“What could be said that would be new or fresh to keep the congregation engaged? It was, after all, Christmas and everyone knew the story.”
I do wish I could go back to that conversation and let everyone know (myself included) that we were wrong. Rather than boring, the season of Advent is tremendously meaningful and exciting. For four weeks we reflect on what is perhaps, in modern times, the most underappreciated miraculous work of God—the incarnation.
God’s power on display
Many Christians quickly point to the death and resurrection of Jesus Christ as the lynch-pin of their faith. Reflecting on the cross and celebrating the empty tomb comes easily for most believers as there seems to be so much more to ponder.
In one aspect, this is very true. Even a cursory reading of the beginnings of the early church and the apostle’s letters show us that the death and resurrection of Jesus is the anchor of our faith.
However, what we often fail to realize, is that God’s power was equally on display with the birth of Jesus, as it was with His resurrection. In fact, without God the Son first miraculously becoming flesh, there would be no body to rise from the dead. The lynch-pin of our faith would be pulled. Our theology of the cross would explode.
So if the truth of Easter cannot stand without the miracle of Christmas, then why do Christians so often act as though the Advent season is something less?
It is true that of all the holidays with Christian origins, Christmas has been most effectively sanitized to a strictly secular holiday. It has been hijacked by shopping malls, Hallmark movies and time off work.

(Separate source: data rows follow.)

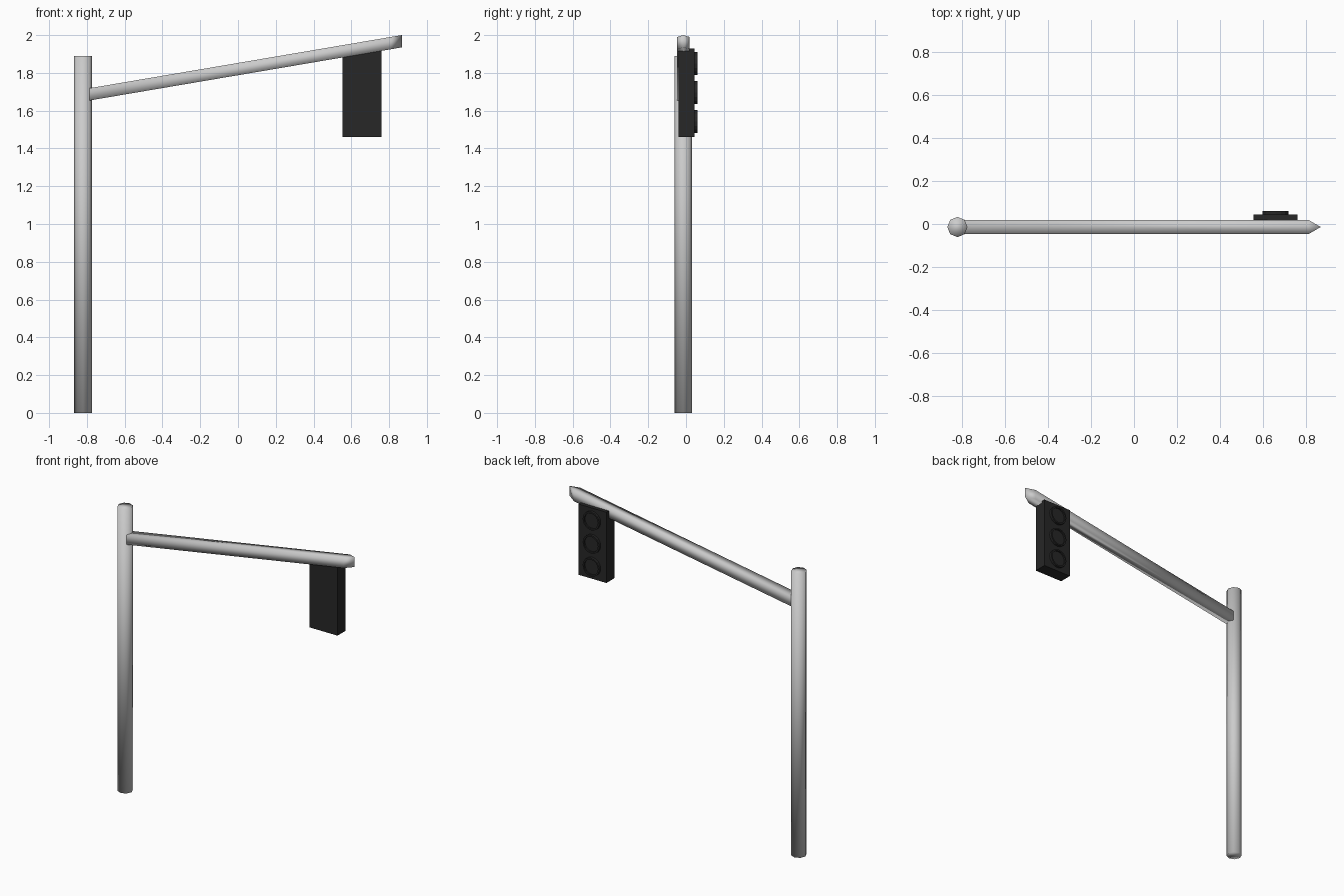
import bpy, bmesh, math
from mathutils import Vector, Matrix

if "Cube" in bpy.data.objects:
    bpy.data.objects.remove(bpy.data.objects["Cube"])

Y0 = -0.014                      # centre line of pole and arm

black = bpy.data.materials.new("black_paint")
black.diffuse_color = (0.02, 0.02, 0.02, 1)
black.use_nodes = True
black.node_tree.nodes["Principled BSDF"].inputs["Base Color"].default_value = black.diffuse_color


def finish(name, bm, mat=None, smooth=False):
    bmesh.ops.recalc_face_normals(bm, faces=bm.faces)
    me = bpy.data.meshes.new(name)
    bm.to_mesh(me)
    bm.free()
    ob = bpy.data.objects.new(name, me)
    bpy.context.collection.objects.link(ob)
    if mat:
        me.materials.append(mat)
    for p in me.polygons:
        p.use_smooth = smooth
    return ob


# Upright pole: eight-sided cylinder
bm = bmesh.new()
bmesh.ops.create_cone(bm, cap_ends=True, segments=8, radius1=0.047, radius2=0.047,
                      depth=1.89, matrix=Matrix.Translation((-0.82, Y0, 0.945)))
finish("pole", bm, smooth=True)

# Sloping arm: pointed plan outline, extruded up and sheared along its length
bm = bmesh.new()
plan = [(-0.82, -0.033), (0.81, -0.033), (0.867, 0), (0.81, 0.033), (-0.82, 0.033)]
slope = 0.17
face = bm.faces.new([bm.verts.new((x, Y0 + y, 1.935 + slope * (x - 0.867))) for x, y in plan])
top = bmesh.ops.extrude_face_region(bm, geom=[face])["geom"]
bmesh.ops.translate(bm, vec=(0, 0, 0.065),
                    verts=[v for v in top if isinstance(v, bmesh.types.BMVert)])
finish("arm", bm, smooth=True)

# Signal housing hanging from the arm
bm = bmesh.new()
bmesh.ops.create_cube(bm, size=1, matrix=Matrix.Translation((0.657, 0.002, 1.695))
                      @ Matrix.Diagonal((0.205, 0.084, 0.47, 1)))
finish("signal_housing", bm, black)

# Three round lamps on the back face, each a rim with a recessed lens
for name, z in (("top", 1.85), ("middle", 1.695), ("bottom", 1.543)):
    bm = bmesh.new()
    m = Matrix.Translation((0.657, 0.047, z)) @ Matrix.Rotation(-math.pi / 2, 4, 'X')
    bmesh.ops.create_cone(bm, cap_ends=True, segments=16, radius1=0.061, radius2=0.061,
                          depth=0.026, matrix=m)
    lens = max(bm.faces, key=lambda f: f.calc_center_median().y)
    bmesh.ops.inset_region(bm, faces=[lens], thickness=0.01)
    ring = bmesh.ops.extrude_face_region(bm, geom=[lens])["geom"]
    bmesh.ops.translate(bm, vec=(0, -0.01, 0),
                        verts=[v for v in ring if isinstance(v, bmesh.types.BMVert)])
    if lens.is_valid:
        bm.faces.remove(lens)
    finish(name + "_lamp", bm, black)
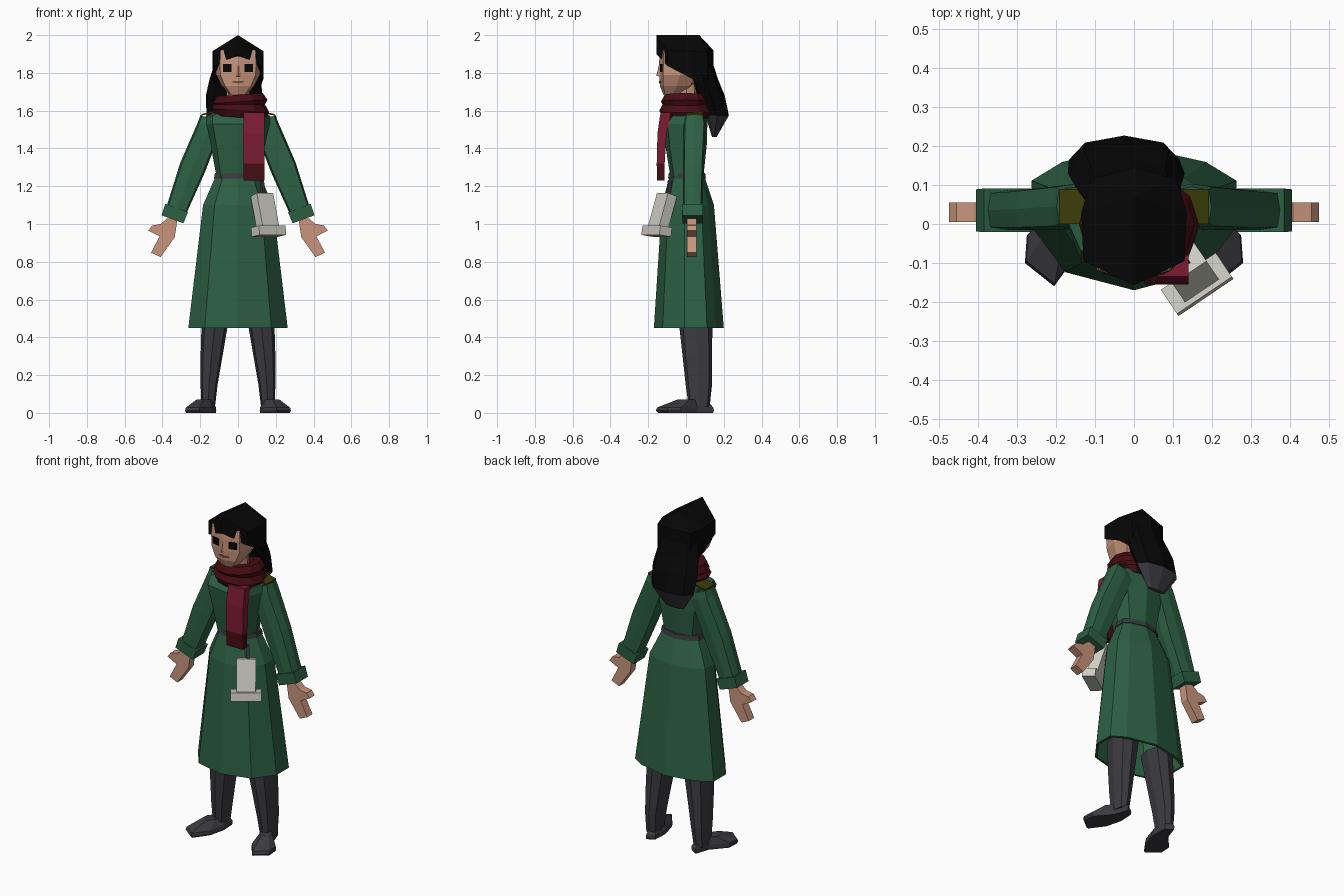
import bpy, bmesh, math
from mathutils import Vector, Matrix

if "Cube" in bpy.data.objects:
    bpy.data.objects.remove(bpy.data.objects["Cube"])

def mat(name, r, g, b):
    m = bpy.data.materials.new(name)
    m.diffuse_color = (r, g, b, 1)
    m.use_nodes = True
    m.node_tree.nodes["Principled BSDF"].inputs["Base Color"].default_value = m.diffuse_color
    return m

GREEN = mat("coat_green", 0.026, 0.118, 0.057)
BLACK = mat("hair_black", 0.002, 0.002, 0.002)
GREY = mat("charcoal", 0.045, 0.043, 0.052)
SKIN = mat("skin", 0.58, 0.3, 0.2)
DARKRED = mat("scarf_dark_red", 0.06, 0.004, 0.006)
CRIMSON = mat("scarf_crimson", 0.2, 0.011, 0.032)
OLIVE = mat("olive", 0.045, 0.045, 0.003)
WHITE = mat("off_white", 0.62, 0.61, 0.54)
BROWN = mat("lip_brown", 0.2, 0.07, 0.045)


def shell(name, rings, mats, top=True, bottom=True, apex=None, mirror=False, rule=None):
    """Skin a list of point rings (bottom to top or reverse) into a flat-faced mesh."""
    bm = bmesh.new()
    vr = [[bm.verts.new(p) for p in r] for r in rings]
    n = len(vr[0])
    for a, b in zip(vr, vr[1:]):
        for i in range(n):
            bm.faces.new((a[i], a[(i + 1) % n], b[(i + 1) % n], b[i]))
    if apex:
        v = bm.verts.new(apex)
        for i in range(n):
            bm.faces.new((vr[-1][i], vr[-1][(i + 1) % n], v))
    elif top:
        bm.faces.new(vr[-1])
    if bottom:
        bm.faces.new(vr[0][::-1])
    bmesh.ops.recalc_face_normals(bm, faces=bm.faces)
    mats = mats if isinstance(mats, list) else [mats]
    if rule:
        for f in bm.faces:
            f.material_index = rule(f.calc_center_median())
    me = bpy.data.meshes.new(name)
    bm.to_mesh(me)
    bm.free()
    for m in mats:
        me.materials.append(m)
    ob = bpy.data.objects.new(name, me)
    bpy.context.collection.objects.link(ob)
    if mirror:
        ob.modifiers.new("mirror", 'MIRROR')
    return ob


def polygon(n, sq=1):
    """Unit cross-section with half-extents of one; sq pushes the diagonals outward."""
    if n == 4:
        return [(1, 1), (-1, 1), (-1, -1), (1, -1)]
    pts = [(math.cos(math.tau * i / n), math.sin(math.tau * i / n)) for i in range(n)]
    return [(u, v) if i % 2 == 0 else (u * sq, v * sq) for i, (u, v) in enumerate(pts)]


def loft(name, specs, mats, n=8, tilt=0, sq=1, shape=None, **kw):
    """Stack sections (x, y, z, half width, half depth); tilt leans them about y."""
    t = math.radians(tilt)
    unit = shape or polygon(n, sq)
    return shell(name, [[(x + rx * u * math.cos(t), y + ry * v, z + rx * u * math.sin(t))
                         for u, v in unit] for x, y, z, rx, ry in specs], mats, **kw)


def prism(name, pts, y0, y1, m, slope=0, **kw):
    """Extrude an x-z outline in y; slope shears y along x."""
    return shell(name, [[(x, y + slope * x, z) for x, z in pts] for y in (y0, y1)], m, **kw)


def box(name, loc, size, rot, m):
    q = Matrix.Rotation(rot[1], 4, 'Z') @ Matrix.Rotation(rot[0], 4, 'X')
    sx, sy, sz = [s / 2 for s in size]
    rings = [[Vector(loc) + q @ Vector((a * sx, b * sy, c * sz))
              for a, b in ((-1, -1), (1, -1), (1, 1), (-1, 1))] for c in (-1, 1)]
    return shell(name, rings, m)


# Coat: open skirt with thickness, torso, belt
side = [(0, -1), (.67, -.75), (1, -.12), (1, .52), (.7, .78), (0, 1)]
hem = side + [(-u, v) for u, v in side[4:0:-1]]
skirt = loft("coat_skirt", [(0, .015, .45, .263, .185), (0, .01, 1.1, .185, .138),
                            (0, .005, 1.26, .115, .09)], GREEN, shape=hem, bottom=False)
sol = skirt.modifiers.new("thickness", 'SOLIDIFY')
sol.thickness = 0.015
sol.offset = -1
loft("coat_torso", [(0, .005, 1.24, .112, .086), (0, 0, 1.42, .145, .11),
                    (0, -.005, 1.53, .17, .118), (0, .01, 1.572, .172, .1),
                    (0, .01, 1.603, .09, .075)], GREEN, sq=1.12)
loft("belt", [(0, .005, 1.242, .127, .1), (0, .005, 1.27, .122, .096)], GREY, shape=hem)

# Sleeves, cuffs, shoulder patches
loft("sleeve", [(.335, .035, 1.05, .054, .05), (.24, .038, 1.3, .07, .054),
                (.15, .045, 1.52, .065, .058), (.148, .045, 1.558, .054, .05)],
     GREEN, sq=1.22, tilt=20, mirror=True)
loft("cuff", [(.347, .035, 1.025, .062, .054), (.325, .035, 1.085, .064, .056)],
     GREEN, n=4, tilt=20, mirror=True)
prism("shoulder_patch", [(.11, 1.592), (.192, 1.574), (.192, 1.583), (.11, 1.601)],
      0, .09, OLIVE, mirror=True)

# Hands with outward thumbs
prism("hand", [(.32, 1.03), (.375, 1.03), (.41, 1.0), (.455, .992), (.475, .965), (.415, .935),
               (.46, .848), (.41, .825), (.335, .93)], .005, .055, SKIN, mirror=True)

# Legs and turned-out shoes
loft("leg", [(.158, .07, .03, .036, .055), (.153, .068, .15, .045, .07),
             (.14, .06, .3, .058, .078), (.12, .05, .5, .072, .09)],
     GREY, sq=1.1, mirror=True)
sole = [(.12, .12), (.165, .148), (.195, .06), (.275, -.03), (.28, -.1), (.205, -.16),
        (.14, -.07), (.115, .03)]
def shrink(k, z):
    return [(.16 + (x - .16) * k, .065 + (y - .065) * k, z) for x, y in sole]
shell("shoe", [shrink(.95, 0), shrink(1, .012), shrink(.97, .028), shrink(.5, .07)],
      GREY, mirror=True)

# Head and face
loft("neck", [(0, .01, 1.55, .06, .06), (0, .0, 1.74, .06, .06)], SKIN)
loft("head", [(0, -.07, 1.685, .045, .05), (0, -.05, 1.73, .085, .088),
              (0, -.032, 1.79, .116, .11), (0, -.03, 1.86, .118, .112),
              (0, -.03, 1.92, .113, .108)], SKIN, sq=1.14)
prism("eye", [(.034, 1.806), (.08, 1.806), (.08, 1.848), (.034, 1.848)],
      -.147, -.139, BLACK, slope=.24, mirror=True)
shell("nose", [[(-.018, -.135, 1.78), (0, -.157, 1.785), (.018, -.135, 1.78)],
               [(-.01, -.138, 1.84), (0, -.144, 1.84), (.01, -.138, 1.84)]], SKIN)
prism("mouth", [(0, 1.744), (.033, 1.75), (.028, 1.756), (0, 1.757)],
      -.143, -.135, BROWN, slope=.26, mirror=True)

# Hair: ridged cap with parted fringe, and the long back piece
half = [(0, -.157, 1.9, 2.0), (.13, -.095, 1.835, 1.918), (.135, .03, 1.77, 1.915),
        (.11, .115, 1.7, 1.91), (0, .145, 1.7, 1.92)]
loop = half + [(-x, y, a, b) for x, y, a, b in half[3:0:-1]]
shell("hair_cap", [[(x, y, a) for x, y, a, b in loop], [(x, y, b) for x, y, a, b in loop]],
      BLACK, apex=(0, .07, 2.0))
loft("hair_back", [(-.03, .15, 1.46, .06, .012), (-.025, .165, 1.575, .142, .062),
                   (-.02, .13, 1.68, .15, .075), (-.015, .095, 1.77, .135, .073),
                   (0, .06, 1.86, .12, .08)],
     [BLACK, GREY], rule=lambda c: 1 if c.z < 1.57 else 0)

# Scarf: two stacked wraps and a hanging end with a darker tip
for i, (z, R) in enumerate(((1.6, .112), (1.648, .102))):
    bpy.ops.mesh.primitive_torus_add(location=(.012, 0, z), major_radius=R, minor_radius=.042,
                                     major_segments=12, minor_segments=6)
    wrap = bpy.context.object
    wrap.name = "scarf_wrap_%d" % (i + 1)
    wrap.rotation_euler = (0, math.radians(4 - 8 * i), 0)
    wrap.scale = (1, .92, 1)
    wrap.data.materials.append(DARKRED)
    for p in wrap.data.polygons:
        p.use_smooth = False
loft("scarf_end", [(.085, -.134, 1.23, .055, .02), (.085, -.134, 1.32, .055, .021),
                   (.083, -.127, 1.48, .057, .024), (.085, -.107, 1.59, .055, .028)],
     [CRIMSON, DARKRED], n=4, rule=lambda c: 1 if c.z < 1.3 else 0)

# Hanging pale case: upright body, wide base, dark strap
turn = math.radians(34)
box("case_body", (.143, -.125, 1.065), (.105, .06, .19), (math.radians(-18), turn), WHITE)
box("case_base", (.162, -.155, .962), (.17, .075, .05), (math.radians(-8), turn), WHITE)
box("case_strap", (.13, -.09, 1.19), (.015, .02, .08), (math.radians(-10), turn), GREY)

Meanwhile, much of the church’s activity is ensuring children remember the “true meaning” of Christmas. This is often presented as Jesus’ birthday. It is celebrated with nativity scenes and fidgety preschoolers singing “Away in a Manager.”
But I suspect that neither society nor cute toddlers are the real reason we fail to grasp the miraculousness of the season. That honour can be placed at the feet of our poor—or perhaps lazy—theology. A failure to grasp what the incarnation is really all about leads to a shallowness that is temporarily filled with great food and loud family gatherings.
Changing our thoughts
What would happen if Christians applied their hearts and minds to the wonder of God becoming flesh and dwelling among us? If we actually believed that Christmas was more than the opening act for the main event on Easter weekend? How would it change what we think of God and how we worship? Could changing our thoughts on the incarnation actually transform us to more embody the life of Christ as we live in the shadow of the cross and the power of the empty tomb?
As Paul wrote to young Timothy, true godliness springs from first beholding the mystery of the incarnation:
“Beyond all question, the mystery from which true godliness springs is great: He appeared in the flesh, was vindicated by the Spirit, was seen by angels, was preached among the nations, was believed on in the world, was taken up in glory” (1 Timothy 3:16).
As you enter this Advent season may you rediscover a child’s unbridled Christmas-morning joy because you are pondering a wondrous and mysterious truth.
Bill McCaskell is the national director for One Hope Canada.